And the speedway has hired an architecture firm with experience in sports venues -- including work on Ford Field, home to the NFL’s Detroit Lions and New York’s famed Flushing Meadows tennis center.

“Part of the process I have to go through is creating this vision for what Daytona could be for the next 50 years,’’ Chitwood said. “So what you’re seeing (in the artwork) is some of that creative rendering of what it might be. “The second part to this is the continued business case I have to generate and produce so that my senior management here can consider its viability, hopefully later in 2013.

“But we worked so hard to get to this point, it just felt appropriate we start to give people an idea of what Daytona might look like.’’

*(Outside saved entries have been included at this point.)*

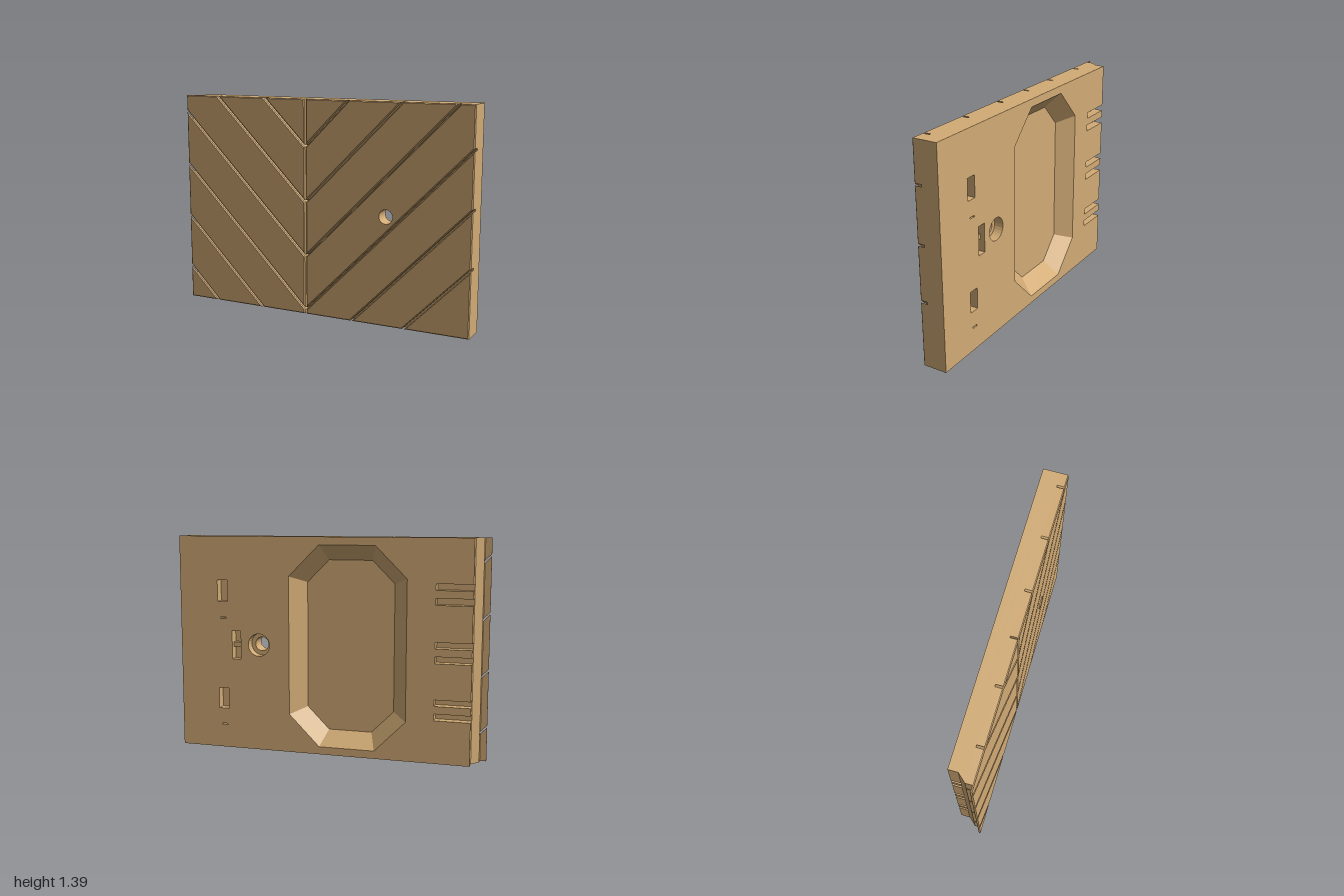
import * as THREE from 'three';

const H = 1.39;            // panel height
const SEAM = -0.1;         // x of the vertical seam
const PITCH = 0.354;       // vertical spacing of the diagonal grooves
const GAP = 0.005;         // half width of a groove
const HOLE = [0.455, 0.693];
const Z = { back: -0.08, pocket: -0.02, floor: 0.016, slot: 0.03, lip: 0.07, edge: 0.074, front: 0.08 };

const rect = (x0, x1, y0, y1) => [[x0, y0], [x1, y0], [x1, y1], [x0, y1]];

const circle = (r, n = 24) => Array.from({ length: n }, (_, i) => {
  const a = (i / n) * Math.PI * 2;
  return [HOLE[0] + r * Math.cos(a), HOLE[1] + r * Math.sin(a)];
});

const vecs = (pts) => pts.map(([x, y]) => new THREE.Vector2(x, y));

// Keep the part of a convex polygon where nx*x + ny*y >= d
function clip(poly, nx, ny, d) {
  const out = [];
  poly.forEach((p, i) => {
    const q = poly[(i + 1) % poly.length];
    const a = nx * p[0] + ny * p[1] - d;
    const b = nx * q[0] + ny * q[1] - d;
    if (a >= 0) out.push(p);
    if (a * b < 0) {
      const t = a / (a - b);
      out.push([p[0] + t * (q[0] - p[0]), p[1] + t * (q[1] - p[1])]);
    }
  });
  return out;
}

// Shrink a counter-clockwise convex polygon by d
function inset(poly, d) {
  const n = poly.length;
  const normal = (p, q) => {
    const l = Math.hypot(q[0] - p[0], q[1] - p[1]);
    return [-(q[1] - p[1]) / l, (q[0] - p[0]) / l];
  };
  return poly.map((p, i) => {
    const a = normal(poly[(i + n - 1) % n], p);
    const b = normal(p, poly[(i + 1) % n]);
    const k = d / (1 + a[0] * b[0] + a[1] * b[1]);
    return [p[0] + k * (a[0] + b[0]), p[1] + k * (a[1] + b[1])];
  });
}

// Side walls joining rings of [points, z]
function walls(rings, out = []) {
  for (let r = 0; r + 1 < rings.length; r++) {
    const [A, za] = rings[r];
    const [B, zb] = rings[r + 1];
    A.forEach((a, i) => {
      const j = (i + 1) % A.length;
      const a2 = A[j], b = B[i], b2 = B[j];
      out.push(...a, za, ...a2, za, ...b2, zb, ...a, za, ...b2, zb, ...b, zb);
    });
  }
  return out;
}

// Flat cap facing +z, or -z when flipped
function cap(pts, holes, z, flip, out) {
  const all = [pts, ...holes].flat();
  for (const f of THREE.ShapeUtils.triangulateShape(vecs(pts), holes.map(vecs))) {
    for (const i of flip ? [f[2], f[1], f[0]] : f) out.push(...all[i], z);
  }
}

function toGeometry(positions) {
  const g = new THREE.BufferGeometry();
  g.setAttribute('position', new THREE.Float32BufferAttribute(positions, 3));
  g.computeVertexNormals();
  return g;
}

// Straight slab with holes between two z levels
function slab(outline, holes, z0, z1) {
  const s = new THREE.Shape(vecs(outline));
  s.holes = holes.map((h) => new THREE.Path(vecs(h)));
  return new THREE.ExtrudeGeometry(s, { depth: z1 - z0, bevelEnabled: false }).translate(0, 0, z0);
}

// Thin face of a plank with a chamfered front edge
function plankFace(poly, holes) {
  const top = inset(poly, 0.006);
  const out = walls([[poly, Z.lip], [poly, Z.edge], [top, Z.front]]);
  for (const h of holes) {
    const cw = [...h].reverse();
    walls([[cw, Z.lip], [cw, Z.front]], out);
  }
  cap(poly, holes, Z.lip, true, out);
  cap(top, holes, Z.front, false, out);
  return toGeometry(out);
}

export function createModel() {
  const group = new THREE.Group();
  group.name = 'chevronPanel';
  const wood = new THREE.MeshStandardMaterial({ color: 0xd2ab75 });
  wood.name = 'lightWood';
  const add = (name, geometry) => {
    const m = new THREE.Mesh(geometry, wood);
    m.name = name;
    group.add(m);
  };

  // Chevron planks, mirrored about the seam
  for (const side of [-1, 1]) {
    const half = side > 0 ? rect(SEAM + GAP, 1, 0, H) : rect(-1, SEAM - GAP, 0, H);
    for (let n = -3; n <= 3; n++) {
      const lo = 0.03 + n * PITCH + GAP * Math.SQRT2;
      const hi = 0.03 + (n + 1) * PITCH - GAP * Math.SQRT2;
      let poly = half;
      if (n > -3) poly = clip(poly, -side, 1, lo - side * SEAM);
      if (n < 3) poly = clip(poly, side, -1, side * SEAM - hi);
      if (poly.length < 3) continue;
      const holes = side > 0 && n === 0 ? [circle(0.045)] : [];
      add('plankFace', plankFace(poly, holes));
      const body = clip(poly, 1, 0, -0.96);
      if (body.length > 2) add('plankBody', slab(body, holes, Z.slot, Z.lip));
    }
  }

  // Octagonal recess outline on the back
  const [x0, x1, y0, y1, c] = [-0.513, 0.249, 0.05, 1.34, 0.2];
  const octagon = [
    [x0 + c, y0], [x1 - c, y0], [x1, y0 + c], [x1, y1 - c],
    [x1 - c, y1], [x0 + c, y1], [x0, y1 - c], [x0, y0 + c],
  ];

  // Back board outline with paired slots cut into its left edge
  const edge = -0.915;
  const outline = [[edge, 0], [1, 0], [1, H], [edge, H]];
  for (const top of [1.115, 0.759, 0.403]) {
    for (const [a, b] of [[0, 0.04], [0.088, 0.13]]) {
      outline.push([edge, top - a], [-0.69, top - a], [-0.69, top - b], [edge, top - b]);
    }
  }

  // Small pockets and slits on the back
  const pockets = [rect(0.58, 0.64, 0.595, 0.78)];
  for (const y of [0.262, 0.97]) {
    pockets.push(rect(0.668, 0.738, y, y + 0.137));
    pockets.push(rect(0.68, 0.72, y - 0.113, y - 0.103));
  }

  add('backBoard', slab(outline, [octagon, circle(0.073), ...pockets], Z.back, Z.pocket));
  add('middleBoard', slab(rect(edge, 1, 0, H), [octagon, circle(0.045)], Z.pocket, Z.floor));
  add('coreBoard', slab(rect(edge, 1, 0, H), [circle(0.045)], Z.floor, Z.slot));

  // Sloping walls of the recess
  const inner = inset(octagon, Z.floor - Z.back);
  add('recessWalls', toGeometry(walls([
    [[...octagon].reverse(), Z.back],
    [[...inner].reverse(), Z.floor],
  ])));

  // Sloped strip along the left edge, profile drawn in x and -z
  const strip = new THREE.Shape(vecs([
    [edge, -Z.pocket], [-0.96, -Z.slot], [edge, -Z.slot],
  ]));
  add('edgeSlope', new THREE.ExtrudeGeometry(strip, { depth: H, bevelEnabled: false }).rotateX(-Math.PI / 2));

  // Low bar across the narrow pocket
  add('pocketBar', new THREE.BoxGeometry(0.06, 0.03, 0.03).translate(0.61, 0.688, Z.pocket - 0.015));

  return group;
}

The artist’s rendering shows a modern look to the outside of the venerable track and a real stadium-like feel inside.

Chitwood isn’t ready to discuss specifics yet, but hopes to be able to share more details about the project next month in the days leading up to the Feb. 24 Daytona 500.

“As it relates to how many seats are there, how many restrooms are there, when it gets to that point, we’ll have another session when we can get into detail,’’ Chitwood said. “This is the start, the big vision. If we’re going to host the Daytona 500 every year, it’s our biggest event, we have to make sure we’re living up to that expectation.’’

Unlike other sports whose teams pack up and move to another town or who build completely new arenas, the idea here, according to Chitwood, is to modernize without losing character or tradition.

“The beauty of our facility is that the start-finish line, the angle of that banking there, the angle of banking in the turns, those turns themselves; are the same track, the same location, the same dimensions that Lee Petty ran the first race and won,’’ Chitwood said. “That Dale Earnhardt won on, that Dale Earnhardt Jr. won on.

“We might have changed the asphalt but that’s no different than changing the sod on a football field. In our sport, we don’t tear down and rebuild in a new location and so we can work on the amenities that our fans enjoy.

“But that start-finish line is the same start-finish line that the original winner of the Daytona 500 crossed. That gives us a unique ability to continue the heritage of Daytona while we work on the amenities around it.’’